• **Task goal**
Look through the material below and show every line with the word "faces".

********

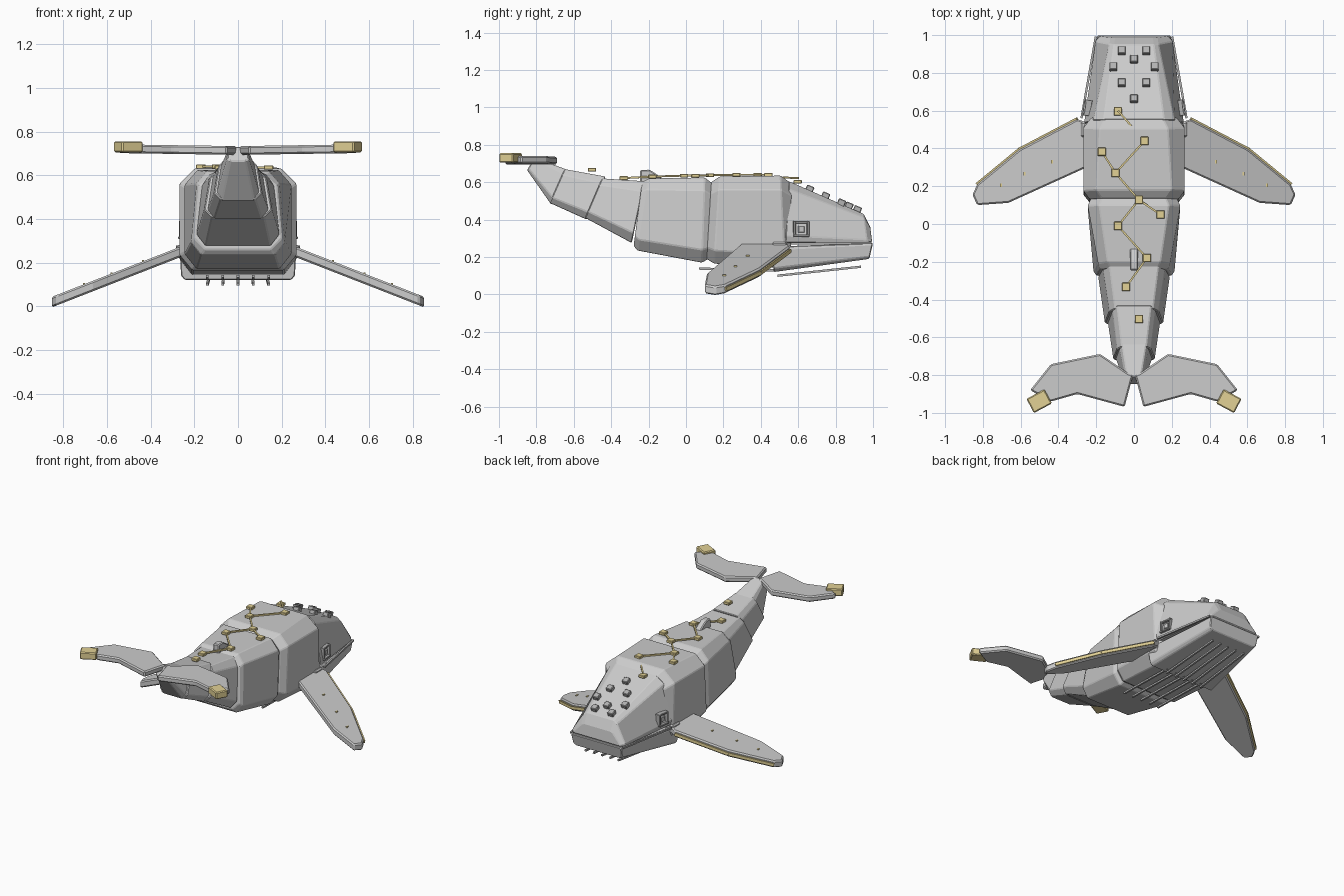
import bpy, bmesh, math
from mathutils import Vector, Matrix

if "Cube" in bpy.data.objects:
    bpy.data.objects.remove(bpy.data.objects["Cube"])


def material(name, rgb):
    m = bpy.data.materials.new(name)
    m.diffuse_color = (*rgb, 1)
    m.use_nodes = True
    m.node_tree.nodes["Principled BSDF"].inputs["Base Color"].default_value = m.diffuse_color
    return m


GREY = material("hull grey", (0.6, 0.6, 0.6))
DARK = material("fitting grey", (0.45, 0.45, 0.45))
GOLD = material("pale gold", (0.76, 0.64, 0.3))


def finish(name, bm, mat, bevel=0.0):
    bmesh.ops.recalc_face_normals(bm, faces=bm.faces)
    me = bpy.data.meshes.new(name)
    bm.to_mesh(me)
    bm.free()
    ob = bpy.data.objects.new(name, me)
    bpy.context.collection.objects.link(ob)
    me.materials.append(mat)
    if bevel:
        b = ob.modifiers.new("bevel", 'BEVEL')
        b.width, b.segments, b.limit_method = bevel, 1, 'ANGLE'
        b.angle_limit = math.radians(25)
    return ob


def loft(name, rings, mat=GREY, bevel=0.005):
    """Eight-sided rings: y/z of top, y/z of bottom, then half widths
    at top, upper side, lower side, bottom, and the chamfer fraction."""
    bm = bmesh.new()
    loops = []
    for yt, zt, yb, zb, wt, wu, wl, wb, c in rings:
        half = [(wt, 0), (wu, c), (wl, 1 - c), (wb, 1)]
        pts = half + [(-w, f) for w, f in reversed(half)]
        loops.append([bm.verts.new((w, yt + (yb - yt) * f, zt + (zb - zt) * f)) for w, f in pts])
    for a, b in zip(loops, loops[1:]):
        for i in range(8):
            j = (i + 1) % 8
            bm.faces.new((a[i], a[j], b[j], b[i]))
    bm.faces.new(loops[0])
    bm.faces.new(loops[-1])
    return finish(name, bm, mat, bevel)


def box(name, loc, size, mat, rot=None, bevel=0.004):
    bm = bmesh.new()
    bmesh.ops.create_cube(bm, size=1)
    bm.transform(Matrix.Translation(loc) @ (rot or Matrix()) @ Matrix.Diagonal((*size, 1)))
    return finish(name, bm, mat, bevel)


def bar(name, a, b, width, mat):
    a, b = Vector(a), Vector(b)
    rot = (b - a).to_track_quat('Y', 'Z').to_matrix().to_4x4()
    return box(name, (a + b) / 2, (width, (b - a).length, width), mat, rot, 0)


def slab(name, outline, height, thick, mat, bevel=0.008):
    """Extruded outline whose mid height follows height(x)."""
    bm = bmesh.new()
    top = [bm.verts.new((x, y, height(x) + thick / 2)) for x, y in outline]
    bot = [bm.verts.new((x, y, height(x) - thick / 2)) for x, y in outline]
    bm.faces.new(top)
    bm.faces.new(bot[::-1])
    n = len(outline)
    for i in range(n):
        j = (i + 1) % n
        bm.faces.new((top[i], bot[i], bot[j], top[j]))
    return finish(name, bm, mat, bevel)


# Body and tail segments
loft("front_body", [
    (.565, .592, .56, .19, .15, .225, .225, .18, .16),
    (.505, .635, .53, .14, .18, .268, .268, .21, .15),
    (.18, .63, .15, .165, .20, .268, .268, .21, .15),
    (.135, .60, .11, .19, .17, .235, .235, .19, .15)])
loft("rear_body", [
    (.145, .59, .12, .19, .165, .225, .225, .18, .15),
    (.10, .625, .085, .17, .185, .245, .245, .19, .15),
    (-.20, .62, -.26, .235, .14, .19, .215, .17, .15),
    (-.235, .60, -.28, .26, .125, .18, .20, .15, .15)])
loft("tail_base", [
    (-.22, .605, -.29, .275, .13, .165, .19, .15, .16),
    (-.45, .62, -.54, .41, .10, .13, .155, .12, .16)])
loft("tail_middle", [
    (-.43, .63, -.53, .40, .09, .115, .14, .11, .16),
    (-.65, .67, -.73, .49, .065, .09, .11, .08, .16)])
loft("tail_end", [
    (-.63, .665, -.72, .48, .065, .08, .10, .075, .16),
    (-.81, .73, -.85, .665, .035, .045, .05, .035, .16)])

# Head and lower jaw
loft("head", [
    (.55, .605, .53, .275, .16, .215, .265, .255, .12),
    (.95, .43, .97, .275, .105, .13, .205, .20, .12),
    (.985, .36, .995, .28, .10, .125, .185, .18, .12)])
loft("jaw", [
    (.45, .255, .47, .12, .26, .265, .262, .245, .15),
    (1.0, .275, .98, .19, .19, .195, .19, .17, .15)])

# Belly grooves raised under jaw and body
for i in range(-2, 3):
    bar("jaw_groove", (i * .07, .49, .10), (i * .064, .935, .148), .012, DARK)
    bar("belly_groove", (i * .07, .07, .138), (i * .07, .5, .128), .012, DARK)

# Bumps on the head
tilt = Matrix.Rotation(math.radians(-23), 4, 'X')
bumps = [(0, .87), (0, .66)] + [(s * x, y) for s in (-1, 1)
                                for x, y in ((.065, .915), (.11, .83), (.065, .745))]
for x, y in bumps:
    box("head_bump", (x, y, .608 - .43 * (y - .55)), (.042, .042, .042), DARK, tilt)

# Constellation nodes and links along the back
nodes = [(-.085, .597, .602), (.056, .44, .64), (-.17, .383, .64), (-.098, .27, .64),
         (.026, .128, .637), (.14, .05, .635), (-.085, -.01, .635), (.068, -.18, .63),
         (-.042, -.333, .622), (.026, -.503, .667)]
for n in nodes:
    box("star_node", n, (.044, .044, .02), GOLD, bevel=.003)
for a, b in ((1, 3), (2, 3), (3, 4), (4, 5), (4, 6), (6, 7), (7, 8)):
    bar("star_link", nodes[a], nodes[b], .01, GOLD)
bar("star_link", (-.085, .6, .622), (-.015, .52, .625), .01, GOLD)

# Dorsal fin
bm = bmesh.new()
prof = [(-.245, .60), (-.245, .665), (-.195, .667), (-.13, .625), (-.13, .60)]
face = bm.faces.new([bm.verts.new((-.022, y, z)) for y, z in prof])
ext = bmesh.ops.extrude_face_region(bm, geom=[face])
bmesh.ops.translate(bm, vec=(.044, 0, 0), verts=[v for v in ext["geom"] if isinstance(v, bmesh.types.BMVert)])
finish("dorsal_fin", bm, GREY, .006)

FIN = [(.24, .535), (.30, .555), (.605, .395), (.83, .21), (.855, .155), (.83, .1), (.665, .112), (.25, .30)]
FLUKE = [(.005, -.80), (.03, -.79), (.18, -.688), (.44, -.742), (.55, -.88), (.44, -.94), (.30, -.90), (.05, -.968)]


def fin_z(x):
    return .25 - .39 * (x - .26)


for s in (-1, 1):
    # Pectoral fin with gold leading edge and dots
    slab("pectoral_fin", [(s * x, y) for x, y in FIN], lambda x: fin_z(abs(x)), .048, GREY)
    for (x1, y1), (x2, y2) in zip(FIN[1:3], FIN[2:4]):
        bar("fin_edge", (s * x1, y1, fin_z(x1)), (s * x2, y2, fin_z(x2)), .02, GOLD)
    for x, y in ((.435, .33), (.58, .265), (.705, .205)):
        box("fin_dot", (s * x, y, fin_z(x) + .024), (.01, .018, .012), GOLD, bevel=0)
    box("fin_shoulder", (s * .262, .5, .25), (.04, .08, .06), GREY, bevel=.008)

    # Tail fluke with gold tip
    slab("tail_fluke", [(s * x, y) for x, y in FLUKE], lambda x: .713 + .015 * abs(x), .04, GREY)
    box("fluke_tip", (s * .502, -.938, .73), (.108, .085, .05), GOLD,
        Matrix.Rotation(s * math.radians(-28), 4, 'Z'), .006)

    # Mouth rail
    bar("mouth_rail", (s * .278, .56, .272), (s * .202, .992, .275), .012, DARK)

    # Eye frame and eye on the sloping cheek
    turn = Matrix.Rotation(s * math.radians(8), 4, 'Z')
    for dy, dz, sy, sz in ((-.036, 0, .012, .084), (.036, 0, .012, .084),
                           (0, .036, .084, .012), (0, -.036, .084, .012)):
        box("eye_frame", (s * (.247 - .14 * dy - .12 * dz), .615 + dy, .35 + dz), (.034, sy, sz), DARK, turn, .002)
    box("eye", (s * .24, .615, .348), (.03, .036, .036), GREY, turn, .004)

********

• **Answer for this exercise**
    bmesh.ops.recalc_face_normals(bm, faces=bm.faces)
            bm.faces.new((a[i], a[j], b[j], b[i]))
    bm.faces.new(loops[0])
    bm.faces.new(loops[-1])
    bm.faces.new(top)
    bm.faces.new(bot[::-1])
        bm.faces.new((top[i], bot[i], bot[j], top[j]))
face = bm.faces.new([bm.verts.new((-.022, y, z)) for y, z in prof])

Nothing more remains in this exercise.